MATERIAL SUPPLIED:
#####

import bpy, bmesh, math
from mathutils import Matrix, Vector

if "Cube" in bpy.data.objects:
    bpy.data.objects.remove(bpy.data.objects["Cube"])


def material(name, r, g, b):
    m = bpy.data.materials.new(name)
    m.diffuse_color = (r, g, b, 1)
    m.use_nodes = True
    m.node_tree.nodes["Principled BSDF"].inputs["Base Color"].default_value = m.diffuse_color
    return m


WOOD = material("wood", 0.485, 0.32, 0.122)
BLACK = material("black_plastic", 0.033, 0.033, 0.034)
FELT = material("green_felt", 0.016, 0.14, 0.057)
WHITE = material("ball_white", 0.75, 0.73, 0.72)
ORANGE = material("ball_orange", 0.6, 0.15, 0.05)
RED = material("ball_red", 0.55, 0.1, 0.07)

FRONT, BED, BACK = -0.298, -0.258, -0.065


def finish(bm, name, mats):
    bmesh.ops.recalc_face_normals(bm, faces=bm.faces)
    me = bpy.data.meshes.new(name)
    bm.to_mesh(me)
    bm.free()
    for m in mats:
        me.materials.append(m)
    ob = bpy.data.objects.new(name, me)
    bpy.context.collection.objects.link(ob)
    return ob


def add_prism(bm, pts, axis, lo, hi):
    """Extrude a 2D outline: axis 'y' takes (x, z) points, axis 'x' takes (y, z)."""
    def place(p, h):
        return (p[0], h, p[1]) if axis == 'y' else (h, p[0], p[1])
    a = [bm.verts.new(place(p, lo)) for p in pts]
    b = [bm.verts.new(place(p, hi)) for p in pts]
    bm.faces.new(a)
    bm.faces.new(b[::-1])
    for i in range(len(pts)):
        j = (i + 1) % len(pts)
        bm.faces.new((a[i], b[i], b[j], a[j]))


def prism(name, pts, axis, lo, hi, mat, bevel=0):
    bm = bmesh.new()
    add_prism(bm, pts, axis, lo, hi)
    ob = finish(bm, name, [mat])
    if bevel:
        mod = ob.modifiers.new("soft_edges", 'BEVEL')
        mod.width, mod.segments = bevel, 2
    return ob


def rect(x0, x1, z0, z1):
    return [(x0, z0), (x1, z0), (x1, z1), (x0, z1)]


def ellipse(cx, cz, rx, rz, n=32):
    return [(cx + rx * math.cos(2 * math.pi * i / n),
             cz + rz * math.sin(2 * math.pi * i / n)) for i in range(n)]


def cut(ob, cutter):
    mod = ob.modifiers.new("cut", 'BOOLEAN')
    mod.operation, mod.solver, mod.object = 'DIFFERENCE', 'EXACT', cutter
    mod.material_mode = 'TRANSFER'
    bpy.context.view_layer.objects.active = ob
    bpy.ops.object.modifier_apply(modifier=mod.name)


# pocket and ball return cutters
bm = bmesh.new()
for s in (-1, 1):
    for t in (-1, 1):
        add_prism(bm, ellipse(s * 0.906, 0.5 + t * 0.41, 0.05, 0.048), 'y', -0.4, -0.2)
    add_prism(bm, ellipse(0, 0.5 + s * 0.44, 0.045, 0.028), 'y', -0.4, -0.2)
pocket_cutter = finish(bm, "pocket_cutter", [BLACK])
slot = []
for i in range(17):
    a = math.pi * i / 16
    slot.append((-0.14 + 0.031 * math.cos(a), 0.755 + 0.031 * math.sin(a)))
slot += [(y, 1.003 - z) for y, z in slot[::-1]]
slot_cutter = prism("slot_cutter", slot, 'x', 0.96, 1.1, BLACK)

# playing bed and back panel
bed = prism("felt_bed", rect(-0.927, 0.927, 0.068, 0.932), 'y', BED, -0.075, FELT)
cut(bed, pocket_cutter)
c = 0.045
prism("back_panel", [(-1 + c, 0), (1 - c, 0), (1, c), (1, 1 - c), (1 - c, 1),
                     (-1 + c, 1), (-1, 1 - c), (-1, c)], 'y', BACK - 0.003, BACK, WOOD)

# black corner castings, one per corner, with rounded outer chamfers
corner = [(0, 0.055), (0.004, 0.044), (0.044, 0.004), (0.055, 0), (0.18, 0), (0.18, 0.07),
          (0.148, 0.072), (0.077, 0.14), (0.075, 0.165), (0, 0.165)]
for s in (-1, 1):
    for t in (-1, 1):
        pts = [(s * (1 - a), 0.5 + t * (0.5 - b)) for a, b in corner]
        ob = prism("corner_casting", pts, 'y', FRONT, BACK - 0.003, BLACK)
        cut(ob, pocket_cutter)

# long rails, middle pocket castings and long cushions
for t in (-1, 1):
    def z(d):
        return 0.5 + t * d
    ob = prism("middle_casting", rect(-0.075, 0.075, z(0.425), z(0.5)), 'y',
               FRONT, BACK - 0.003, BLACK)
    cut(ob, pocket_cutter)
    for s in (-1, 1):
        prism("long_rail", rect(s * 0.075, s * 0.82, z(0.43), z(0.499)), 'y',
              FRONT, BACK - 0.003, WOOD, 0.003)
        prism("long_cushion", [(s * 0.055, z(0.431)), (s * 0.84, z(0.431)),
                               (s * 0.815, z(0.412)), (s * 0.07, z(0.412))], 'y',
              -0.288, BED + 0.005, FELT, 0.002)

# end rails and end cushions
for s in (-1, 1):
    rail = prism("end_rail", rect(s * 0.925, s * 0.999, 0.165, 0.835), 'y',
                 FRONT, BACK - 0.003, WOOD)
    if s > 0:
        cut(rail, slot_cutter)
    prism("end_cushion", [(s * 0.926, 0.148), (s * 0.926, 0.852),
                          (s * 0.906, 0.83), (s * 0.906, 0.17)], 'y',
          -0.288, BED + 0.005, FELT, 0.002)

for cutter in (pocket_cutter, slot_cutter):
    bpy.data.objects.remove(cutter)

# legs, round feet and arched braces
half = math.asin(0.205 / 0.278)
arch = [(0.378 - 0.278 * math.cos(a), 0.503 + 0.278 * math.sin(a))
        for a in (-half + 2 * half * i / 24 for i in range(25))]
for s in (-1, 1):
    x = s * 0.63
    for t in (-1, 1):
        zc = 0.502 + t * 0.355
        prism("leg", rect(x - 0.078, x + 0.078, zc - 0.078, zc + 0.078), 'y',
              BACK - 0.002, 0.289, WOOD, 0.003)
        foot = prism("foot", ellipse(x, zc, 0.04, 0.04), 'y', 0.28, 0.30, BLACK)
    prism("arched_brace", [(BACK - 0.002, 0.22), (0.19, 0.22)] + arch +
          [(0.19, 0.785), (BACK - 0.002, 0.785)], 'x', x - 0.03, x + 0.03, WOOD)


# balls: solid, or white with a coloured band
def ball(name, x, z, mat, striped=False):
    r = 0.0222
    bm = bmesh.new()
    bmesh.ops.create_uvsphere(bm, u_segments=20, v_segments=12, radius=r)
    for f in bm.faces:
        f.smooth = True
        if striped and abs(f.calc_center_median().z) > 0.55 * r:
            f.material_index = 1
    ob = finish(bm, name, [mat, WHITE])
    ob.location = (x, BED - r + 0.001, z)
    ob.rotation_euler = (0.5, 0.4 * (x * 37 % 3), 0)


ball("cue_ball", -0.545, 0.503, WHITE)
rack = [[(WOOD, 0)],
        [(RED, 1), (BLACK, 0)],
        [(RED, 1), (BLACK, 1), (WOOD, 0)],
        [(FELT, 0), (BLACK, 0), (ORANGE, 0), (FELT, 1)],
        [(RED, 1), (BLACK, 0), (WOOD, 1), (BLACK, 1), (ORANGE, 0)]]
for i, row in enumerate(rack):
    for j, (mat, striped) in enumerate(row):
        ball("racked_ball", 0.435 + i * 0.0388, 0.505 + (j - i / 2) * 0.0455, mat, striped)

#####

WHAT IS REQUIRED:
Every entry is to be repeated precisely as it stands.

SOLUTION FOR THIS TASK:
import bpy, bmesh, math
from mathutils import Matrix, Vector

if "Cube" in bpy.data.objects:
    bpy.data.objects.remove(bpy.data.objects["Cube"])


def material(name, r, g, b):
    m = bpy.data.materials.new(name)
    m.diffuse_color = (r, g, b, 1)
    m.use_nodes = True
    m.node_tree.nodes["Principled BSDF"].inputs["Base Color"].default_value = m.diffuse_color
    return m


WOOD = material("wood", 0.485, 0.32, 0.122)
BLACK = material("black_plastic", 0.033, 0.033, 0.034)
FELT = material("green_felt", 0.016, 0.14, 0.057)
WHITE = material("ball_white", 0.75, 0.73, 0.72)
ORANGE = material("ball_orange", 0.6, 0.15, 0.05)
RED = material("ball_red", 0.55, 0.1, 0.07)

FRONT, BED, BACK = -0.298, -0.258, -0.065


def finish(bm, name, mats):
    bmesh.ops.recalc_face_normals(bm, faces=bm.faces)
    me = bpy.data.meshes.new(name)
    bm.to_mesh(me)
    bm.free()
    for m in mats:
        me.materials.append(m)
    ob = bpy.data.objects.new(name, me)
    bpy.context.collection.objects.link(ob)
    return ob


def add_prism(bm, pts, axis, lo, hi):
    """Extrude a 2D outline: axis 'y' takes (x, z) points, axis 'x' takes (y, z)."""
    def place(p, h):
        return (p[0], h, p[1]) if axis == 'y' else (h, p[0], p[1])
    a = [bm.verts.new(place(p, lo)) for p in pts]
    b = [bm.verts.new(place(p, hi)) for p in pts]
    bm.faces.new(a)
    bm.faces.new(b[::-1])
    for i in range(len(pts)):
        j = (i + 1) % len(pts)
        bm.faces.new((a[i], b[i], b[j], a[j]))


def prism(name, pts, axis, lo, hi, mat, bevel=0):
    bm = bmesh.new()
    add_prism(bm, pts, axis, lo, hi)
    ob = finish(bm, name, [mat])
    if bevel:
        mod = ob.modifiers.new("soft_edges", 'BEVEL')
        mod.width, mod.segments = bevel, 2
    return ob


def rect(x0, x1, z0, z1):
    return [(x0, z0), (x1, z0), (x1, z1), (x0, z1)]


def ellipse(cx, cz, rx, rz, n=32):
    return [(cx + rx * math.cos(2 * math.pi * i / n),
             cz + rz * math.sin(2 * math.pi * i / n)) for i in range(n)]


def cut(ob, cutter):
    mod = ob.modifiers.new("cut", 'BOOLEAN')
    mod.operation, mod.solver, mod.object = 'DIFFERENCE', 'EXACT', cutter
    mod.material_mode = 'TRANSFER'
    bpy.context.view_layer.objects.active = ob
    bpy.ops.object.modifier_apply(modifier=mod.name)


# pocket and ball return cutters
bm = bmesh.new()
for s in (-1, 1):
    for t in (-1, 1):
        add_prism(bm, ellipse(s * 0.906, 0.5 + t * 0.41, 0.05, 0.048), 'y', -0.4, -0.2)
    add_prism(bm, ellipse(0, 0.5 + s * 0.44, 0.045, 0.028), 'y', -0.4, -0.2)
pocket_cutter = finish(bm, "pocket_cutter", [BLACK])
slot = []
for i in range(17):
    a = math.pi * i / 16
    slot.append((-0.14 + 0.031 * math.cos(a), 0.755 + 0.031 * math.sin(a)))
slot += [(y, 1.003 - z) for y, z in slot[::-1]]
slot_cutter = prism("slot_cutter", slot, 'x', 0.96, 1.1, BLACK)

# playing bed and back panel
bed = prism("felt_bed", rect(-0.927, 0.927, 0.068, 0.932), 'y', BED, -0.075, FELT)
cut(bed, pocket_cutter)
c = 0.045
prism("back_panel", [(-1 + c, 0), (1 - c, 0), (1, c), (1, 1 - c), (1 - c, 1),
                     (-1 + c, 1), (-1, 1 - c), (-1, c)], 'y', BACK - 0.003, BACK, WOOD)

# black corner castings, one per corner, with rounded outer chamfers
corner = [(0, 0.055), (0.004, 0.044), (0.044, 0.004), (0.055, 0), (0.18, 0), (0.18, 0.07),
          (0.148, 0.072), (0.077, 0.14), (0.075, 0.165), (0, 0.165)]
for s in (-1, 1):
    for t in (-1, 1):
        pts = [(s * (1 - a), 0.5 + t * (0.5 - b)) for a, b in corner]
        ob = prism("corner_casting", pts, 'y', FRONT, BACK - 0.003, BLACK)
        cut(ob, pocket_cutter)

# long rails, middle pocket castings and long cushions
for t in (-1, 1):
    def z(d):
        return 0.5 + t * d
    ob = prism("middle_casting", rect(-0.075, 0.075, z(0.425), z(0.5)), 'y',
               FRONT, BACK - 0.003, BLACK)
    cut(ob, pocket_cutter)
    for s in (-1, 1):
        prism("long_rail", rect(s * 0.075, s * 0.82, z(0.43), z(0.499)), 'y',
              FRONT, BACK - 0.003, WOOD, 0.003)
        prism("long_cushion", [(s * 0.055, z(0.431)), (s * 0.84, z(0.431)),
                               (s * 0.815, z(0.412)), (s * 0.07, z(0.412))], 'y',
              -0.288, BED + 0.005, FELT, 0.002)

# end rails and end cushions
for s in (-1, 1):
    rail = prism("end_rail", rect(s * 0.925, s * 0.999, 0.165, 0.835), 'y',
                 FRONT, BACK - 0.003, WOOD)
    if s > 0:
        cut(rail, slot_cutter)
    prism("end_cushion", [(s * 0.926, 0.148), (s * 0.926, 0.852),
                          (s * 0.906, 0.83), (s * 0.906, 0.17)], 'y',
          -0.288, BED + 0.005, FELT, 0.002)

for cutter in (pocket_cutter, slot_cutter):
    bpy.data.objects.remove(cutter)

# legs, round feet and arched braces
half = math.asin(0.205 / 0.278)
arch = [(0.378 - 0.278 * math.cos(a), 0.503 + 0.278 * math.sin(a))
        for a in (-half + 2 * half * i / 24 for i in range(25))]
for s in (-1, 1):
    x = s * 0.63
    for t in (-1, 1):
        zc = 0.502 + t * 0.355
        prism("leg", rect(x - 0.078, x + 0.078, zc - 0.078, zc + 0.078), 'y',
              BACK - 0.002, 0.289, WOOD, 0.003)
        foot = prism("foot", ellipse(x, zc, 0.04, 0.04), 'y', 0.28, 0.30, BLACK)
    prism("arched_brace", [(BACK - 0.002, 0.22), (0.19, 0.22)] + arch +
          [(0.19, 0.785), (BACK - 0.002, 0.785)], 'x', x - 0.03, x + 0.03, WOOD)


# balls: solid, or white with a coloured band
def ball(name, x, z, mat, striped=False):
    r = 0.0222
    bm = bmesh.new()
    bmesh.ops.create_uvsphere(bm, u_segments=20, v_segments=12, radius=r)
    for f in bm.faces:
        f.smooth = True
        if striped and abs(f.calc_center_median().z) > 0.55 * r:
            f.material_index = 1
    ob = finish(bm, name, [mat, WHITE])
    ob.location = (x, BED - r + 0.001, z)
    ob.rotation_euler = (0.5, 0.4 * (x * 37 % 3), 0)


ball("cue_ball", -0.545, 0.503, WHITE)
rack = [[(WOOD, 0)],
        [(RED, 1), (BLACK, 0)],
        [(RED, 1), (BLACK, 1), (WOOD, 0)],
        [(FELT, 0), (BLACK, 0), (ORANGE, 0), (FELT, 1)],
        [(RED, 1), (BLACK, 0), (WOOD, 1), (BLACK, 1), (ORANGE, 0)]]
for i, row in enumerate(rack):
    for j, (mat, striped) in enumerate(row):
        ball("racked_ball", 0.435 + i * 0.0388, 0.505 + (j - i / 2) * 0.0455, mat, striped)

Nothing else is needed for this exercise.